Once again, I’ve been inspired by thinking about someone else’s problem.
Someone posted on a professional forum awhile back. They’re just starting to sell their work online, and they’re having trouble with keywords for search engine optimization..
Their art is unique and indescribable. It takes a lot of words to even begin to describe it. So how do they compress information about this incredibly unusual work into a few keywords that will shoot them to the top of a Google search?
Thinking about an answer helped me a lot.
I started setting up my first Etsy shop last night. Filling out all the boxes (a welcome section, an intro section, etc.) quickly overwhelmed me.
I struggled over how to introduce myself to an audience who has no idea what I do or how or why I do it.
Then I realized that’s not what I have to do.
There are two approaches to selling your artwork on the Internet:
1) Marketing and selling to people who don’t know your work.
2) Marketing and selling to people who do.
In the first case, your focus is figuring out how to rise, even for an instant, above a sea of other artists and competitors, all hawking their unique, unusual, desirable work. That’s what the artist on that forum was trying to do.
In the second case, you already have an audience–your current customers. That’s who I want to to sell to.
I thought to myself, “These people are not strangers to me.”

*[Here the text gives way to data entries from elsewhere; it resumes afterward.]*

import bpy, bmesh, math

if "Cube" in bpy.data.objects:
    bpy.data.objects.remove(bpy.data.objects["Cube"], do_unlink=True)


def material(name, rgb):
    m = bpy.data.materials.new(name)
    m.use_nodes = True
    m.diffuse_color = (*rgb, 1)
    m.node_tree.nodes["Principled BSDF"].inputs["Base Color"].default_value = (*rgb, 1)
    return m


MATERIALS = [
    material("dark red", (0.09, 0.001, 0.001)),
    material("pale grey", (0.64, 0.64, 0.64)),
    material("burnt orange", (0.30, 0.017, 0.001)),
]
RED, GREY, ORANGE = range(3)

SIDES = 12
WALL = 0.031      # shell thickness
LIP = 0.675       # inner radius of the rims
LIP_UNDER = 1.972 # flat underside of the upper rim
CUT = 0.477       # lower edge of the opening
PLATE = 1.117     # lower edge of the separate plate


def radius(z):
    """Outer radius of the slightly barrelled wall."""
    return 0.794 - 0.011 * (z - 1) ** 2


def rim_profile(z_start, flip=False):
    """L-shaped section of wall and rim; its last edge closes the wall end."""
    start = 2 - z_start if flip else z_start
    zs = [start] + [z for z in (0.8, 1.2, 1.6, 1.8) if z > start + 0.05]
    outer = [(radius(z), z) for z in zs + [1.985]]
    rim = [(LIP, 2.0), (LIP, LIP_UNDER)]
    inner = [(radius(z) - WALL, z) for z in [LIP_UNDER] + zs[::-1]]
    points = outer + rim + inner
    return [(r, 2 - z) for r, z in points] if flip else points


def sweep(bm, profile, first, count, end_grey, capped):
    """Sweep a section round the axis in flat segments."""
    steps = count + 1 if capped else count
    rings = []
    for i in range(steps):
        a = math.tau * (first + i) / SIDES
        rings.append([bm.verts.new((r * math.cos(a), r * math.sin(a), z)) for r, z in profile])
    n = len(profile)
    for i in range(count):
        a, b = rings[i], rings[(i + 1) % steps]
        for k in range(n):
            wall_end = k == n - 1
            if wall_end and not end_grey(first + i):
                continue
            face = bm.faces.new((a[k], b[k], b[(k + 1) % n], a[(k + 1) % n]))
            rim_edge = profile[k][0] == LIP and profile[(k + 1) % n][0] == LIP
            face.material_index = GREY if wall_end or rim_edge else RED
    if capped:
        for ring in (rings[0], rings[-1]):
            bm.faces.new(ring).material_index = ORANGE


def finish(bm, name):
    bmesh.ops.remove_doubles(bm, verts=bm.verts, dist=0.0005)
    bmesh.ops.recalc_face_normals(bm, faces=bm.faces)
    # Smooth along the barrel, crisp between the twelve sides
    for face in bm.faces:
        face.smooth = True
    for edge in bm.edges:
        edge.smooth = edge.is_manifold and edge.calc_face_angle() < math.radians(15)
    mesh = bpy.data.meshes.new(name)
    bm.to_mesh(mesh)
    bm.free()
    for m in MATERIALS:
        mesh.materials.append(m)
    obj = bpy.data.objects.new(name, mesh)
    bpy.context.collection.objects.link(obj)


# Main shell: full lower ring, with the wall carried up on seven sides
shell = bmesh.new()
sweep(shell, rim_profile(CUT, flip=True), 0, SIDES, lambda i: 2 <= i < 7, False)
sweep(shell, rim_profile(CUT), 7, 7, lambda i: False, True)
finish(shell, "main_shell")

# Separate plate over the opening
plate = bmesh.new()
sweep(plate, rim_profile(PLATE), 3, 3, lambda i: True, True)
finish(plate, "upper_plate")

My customers already follow my work and my writing. We’ve met and talked, at shows and online.
They already admire my work and want collect it. They may even already know what they want to buy. They don’t want to wait another year for my next retail show. They want to buy it now. They’ve hinted, nudged and outright bonked me on the head to start selling online. They’re waiting for me to get going, because the holidays are coming and they know what they want to give–and get!–for Christmas.

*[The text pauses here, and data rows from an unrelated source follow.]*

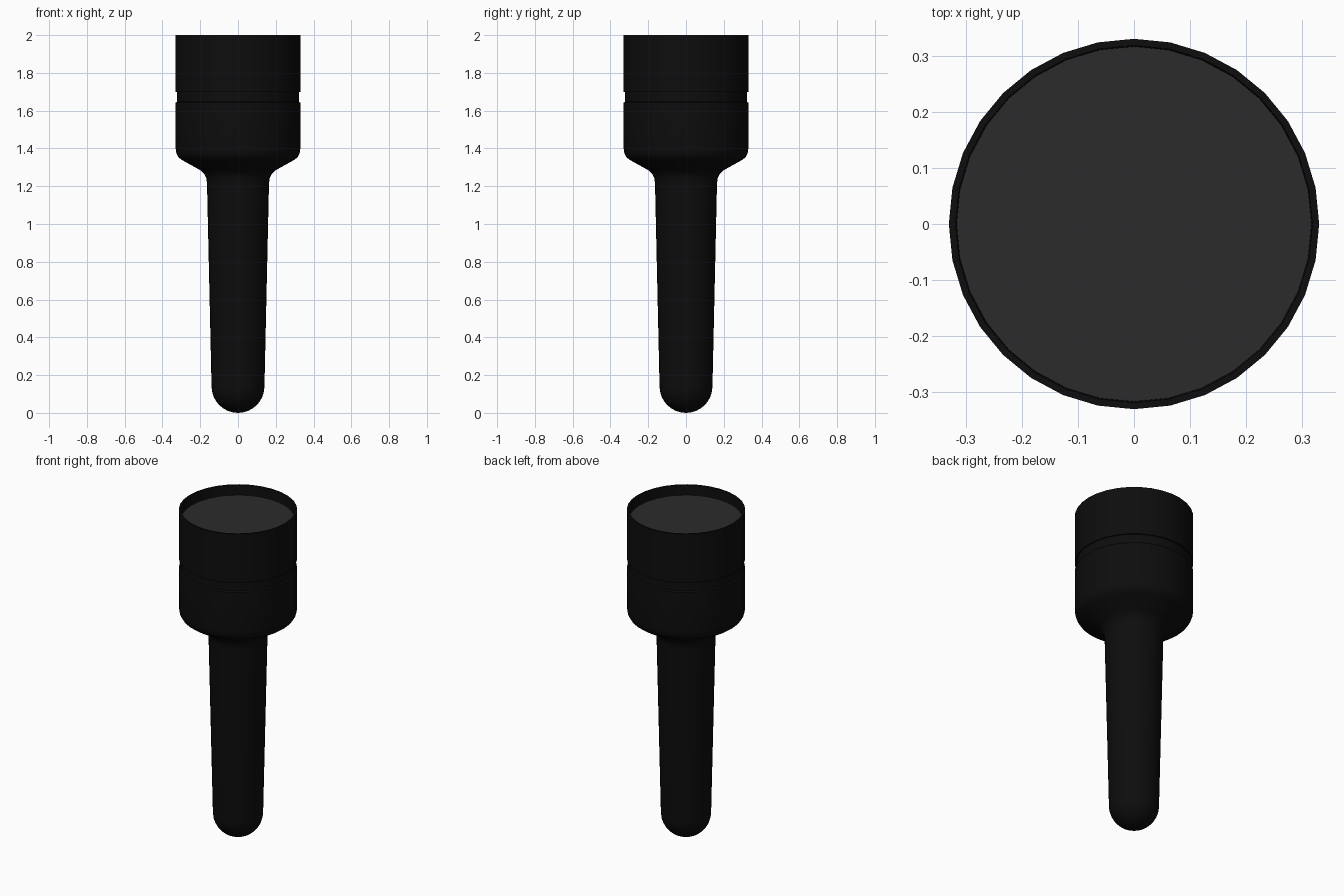
import bpy, bmesh
from math import sin, cos, pi, radians

if "Cube" in bpy.data.objects:
    bpy.data.objects.remove(bpy.data.objects["Cube"])

SIDES = 32

def material(name, v):
    m = bpy.data.materials.new(name)
    m.diffuse_color = (v, v, v, 1)
    m.use_nodes = True
    m.node_tree.nodes["Principled BSDF"].inputs["Base Color"].default_value = m.diffuse_color
    return m

def lathe(name, profile, mat):
    """Revolve (radius, z) points around the z axis."""
    bm = bmesh.new()
    verts = [bm.verts.new((r, 0, z)) for r, z in profile]
    edges = [bm.edges.new(p) for p in zip(verts, verts[1:])]
    bmesh.ops.spin(bm, geom=verts + edges, cent=(0, 0, 0), axis=(0, 0, 1),
                   angle=2 * pi, steps=SIDES, use_merge=True)
    bmesh.ops.remove_doubles(bm, verts=bm.verts, dist=1e-5)
    bmesh.ops.recalc_face_normals(bm, faces=bm.faces)
    me = bpy.data.meshes.new(name)
    bm.to_mesh(me)
    bm.free()
    ob = bpy.data.objects.new(name, me)
    bpy.context.collection.objects.link(ob)
    me.materials.append(mat)
    bpy.ops.object.select_all(action='DESELECT')
    ob.select_set(True)
    bpy.context.view_layer.objects.active = ob
    bpy.ops.object.shade_smooth_by_angle(angle=radians(35))
    return ob

black = material("black_metal", 0.004)
grey = material("dark_glass", 0.024)

# Body: rounded tail, tapered handle, flared head with groove, recessed rim
tail = [(0.14 * sin(a), 0.14 - 0.14 * cos(a))
        for a in (i * pi / 16 for i in range(9))]
head = [(0.164, 1.21), (0.167, 1.24), (0.178, 1.265), (0.20, 1.285),
        (0.295, 1.338), (0.315, 1.353), (0.326, 1.373), (0.33, 1.40),
        (0.33, 1.642), (0.322, 1.648), (0.322, 1.70), (0.33, 1.70),
        (0.33, 2.0), (0.318, 2.0), (0.316, 1.94)]
lathe("torch_body", tail + head, black)

# Lens set below the rim
lathe("lens", [(0, 1.94), (0.316, 1.94)], grey)
lens = bpy.data.objects["lens"].data
if lens.polygons[0].normal.z < 0:
    lens.flip_normals()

My initial marketing plan is simply letting them know they can now buy from me online, anytime, day or night, winter, summer and fall.
I don’t have to work my way through the tens of thousands of other vendors on Etsy. I just have to let my collectors know I’m there.
Of course, as time goes on, perhaps my marketing will grow and change. But so will my work, and so will my customer base.
The internet will never totally replace personal interactions at shows or open studios. But the internet can support, and encourage, and expand upon that.
And once those bonds have been formed, it’s up to me to make it easier for the people who love my work, to have it.
P.S. If you are someone who loves my work, I would welcome any suggestions about what you’d like (or expect) to see in my Etsy shop (both artwork and words). It’s great to have your perspective!